Sunil K. Aggarwal, MS III, PhC, BS, BA; Muraco Kyashna-Tocha, PhD; Gregory T. Carter, MD, MS


September 11, 2007


The medicinal value of cannabis is well documented in the medical literature.[1,2] Cannabinoids, the active ingredients, are found in the resin-producing pistillate inflorescences of the Cannabis sativa plant.[3] Since the early 1900s, cannabis has been referred to as mari(h/j)uana, a pejorative term derived from Mexican Spanish-Portuguese colloquial slang. Cannabinoids have many distinct pharmacologic properties. These include analgesic, antiemetic, antioxidative, neuroprotective, and anti-inflammatory activity, as well as modulation of glial cells and tumor growth regulation.[1] We now know that there is an endogenous molecular signaling system in our bodies that is run by cannabinoids. The discovery of this endogenous cannabinoid system with specific receptors and ligands has led to the progression of our understanding of the therapeutic actions of cannabis from folklore to valid science.[4] It now appears that the cannabinoid system evolved with our species and is intricately involved in normal human physiology, specifically in the control of movement, pain, appetite, memory, immunity, and inflammation, among others. The detection of widespread cannabinoid receptors in the brain and peripheral tissues suggests that the cannabinoid system represents a previously unrecognized, ubiquitous network in the nervous system. On that basis, exogenous cannabinoids appear to have tremendous potential in treating neurodegenerative disorders.[5,6] For example, in amyotrophic lateral sclerosis (ALS), there is animal model evidence that exogenous cannabinoids have disease-modifying potential.[7,8,9,10,11,12] Further, in a large survey, ALS patients reported that marijuana relieved the major symptoms of the disease better than prescription medications.[13] The most common reason cited by ALS patients for not considering using cannabis to treat their symptoms was lack of access.[13]

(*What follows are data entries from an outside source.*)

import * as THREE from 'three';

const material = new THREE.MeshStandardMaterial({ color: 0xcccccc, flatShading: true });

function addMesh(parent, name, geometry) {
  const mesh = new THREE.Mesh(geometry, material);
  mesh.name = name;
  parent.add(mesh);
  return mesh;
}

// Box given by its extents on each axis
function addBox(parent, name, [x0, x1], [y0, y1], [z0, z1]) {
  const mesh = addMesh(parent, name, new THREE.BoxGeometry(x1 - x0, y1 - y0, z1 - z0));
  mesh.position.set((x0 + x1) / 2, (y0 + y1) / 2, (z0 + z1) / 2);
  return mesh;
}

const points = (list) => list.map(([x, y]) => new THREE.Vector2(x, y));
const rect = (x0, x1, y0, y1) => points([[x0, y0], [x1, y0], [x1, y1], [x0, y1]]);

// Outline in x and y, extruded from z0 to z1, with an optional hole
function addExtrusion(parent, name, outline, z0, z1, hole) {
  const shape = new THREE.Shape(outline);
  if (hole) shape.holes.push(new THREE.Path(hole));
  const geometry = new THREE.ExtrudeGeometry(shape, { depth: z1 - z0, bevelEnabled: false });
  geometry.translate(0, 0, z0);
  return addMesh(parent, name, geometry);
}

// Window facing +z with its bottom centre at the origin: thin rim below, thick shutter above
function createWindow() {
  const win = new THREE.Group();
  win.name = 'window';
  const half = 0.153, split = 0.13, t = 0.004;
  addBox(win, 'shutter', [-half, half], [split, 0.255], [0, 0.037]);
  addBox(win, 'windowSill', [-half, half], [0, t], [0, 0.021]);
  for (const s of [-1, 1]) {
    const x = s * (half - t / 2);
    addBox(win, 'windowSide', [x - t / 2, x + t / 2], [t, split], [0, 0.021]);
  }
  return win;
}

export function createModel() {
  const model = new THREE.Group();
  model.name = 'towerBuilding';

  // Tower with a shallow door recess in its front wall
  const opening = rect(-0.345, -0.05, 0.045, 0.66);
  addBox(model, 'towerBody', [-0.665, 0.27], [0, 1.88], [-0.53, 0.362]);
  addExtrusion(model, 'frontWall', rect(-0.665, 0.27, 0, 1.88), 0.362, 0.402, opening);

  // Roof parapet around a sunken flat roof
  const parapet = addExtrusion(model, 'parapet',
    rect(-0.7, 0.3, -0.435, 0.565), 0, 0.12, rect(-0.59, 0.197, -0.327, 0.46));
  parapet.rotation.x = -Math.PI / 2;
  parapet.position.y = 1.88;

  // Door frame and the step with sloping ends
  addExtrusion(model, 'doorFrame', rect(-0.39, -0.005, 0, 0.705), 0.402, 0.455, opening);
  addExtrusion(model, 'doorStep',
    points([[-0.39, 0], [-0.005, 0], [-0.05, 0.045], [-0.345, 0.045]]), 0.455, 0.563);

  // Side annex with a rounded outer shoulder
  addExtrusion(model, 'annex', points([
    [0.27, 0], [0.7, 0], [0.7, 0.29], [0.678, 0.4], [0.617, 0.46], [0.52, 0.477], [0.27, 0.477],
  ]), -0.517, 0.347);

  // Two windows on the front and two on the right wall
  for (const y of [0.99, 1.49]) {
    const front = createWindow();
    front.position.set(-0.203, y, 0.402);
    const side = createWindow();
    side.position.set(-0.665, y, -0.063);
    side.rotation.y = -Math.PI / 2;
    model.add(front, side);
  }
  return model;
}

Dense cannabinoid receptor concentrations have been found in the cerebellum, basal ganglia, and hippocampus, accounting for the effects of cannabis on motor tone, coordination, and mood state.[4] Low concentrations are found in the brainstem, accounting for the remarkably low toxicity of cannabis. Of note, lethal doses for cannabis in humans have not been described. So far, we know of at least 2 molecular receptor proteins (CB1 and CB2) and 2 endogenously produced lipid cannabinoids (anandamide and 2-acylglycerol) found in numerous tissues throughout the body, including neural and immune tissues, which comprise the endogenous cannabinoid system.[1,3,4] The cannabinoid system helps regulate the function of other systems in the body, making it an integral part of the central homeostatic modulatory system -- the check-and-balance molecular signaling network in our bodies that keeps us at a healthy "98.6." Despite all of the advances in understanding the physiology and pharmacology of cannabis and cannabinoids, there remains a strong need for developing rational guidelines for dosing cannabis. We (Gregory T. Carter [GTC] and Muraco Kyashna-Tocha [MKT]) have previously attempted to address this issue, deriving a dosing scheme with the available known chemistry and pharmacology of cannabis.[14] However, it would appear that there is still considerable controversy over this issue.




Comments on Medscape are moderated and should be professional in tone and on topic. You must declare any conflicts of interest related to your comments and responses. Please see our Commenting Guide for further information. We reserve the right to remove posts at our sole discretion.
Post as: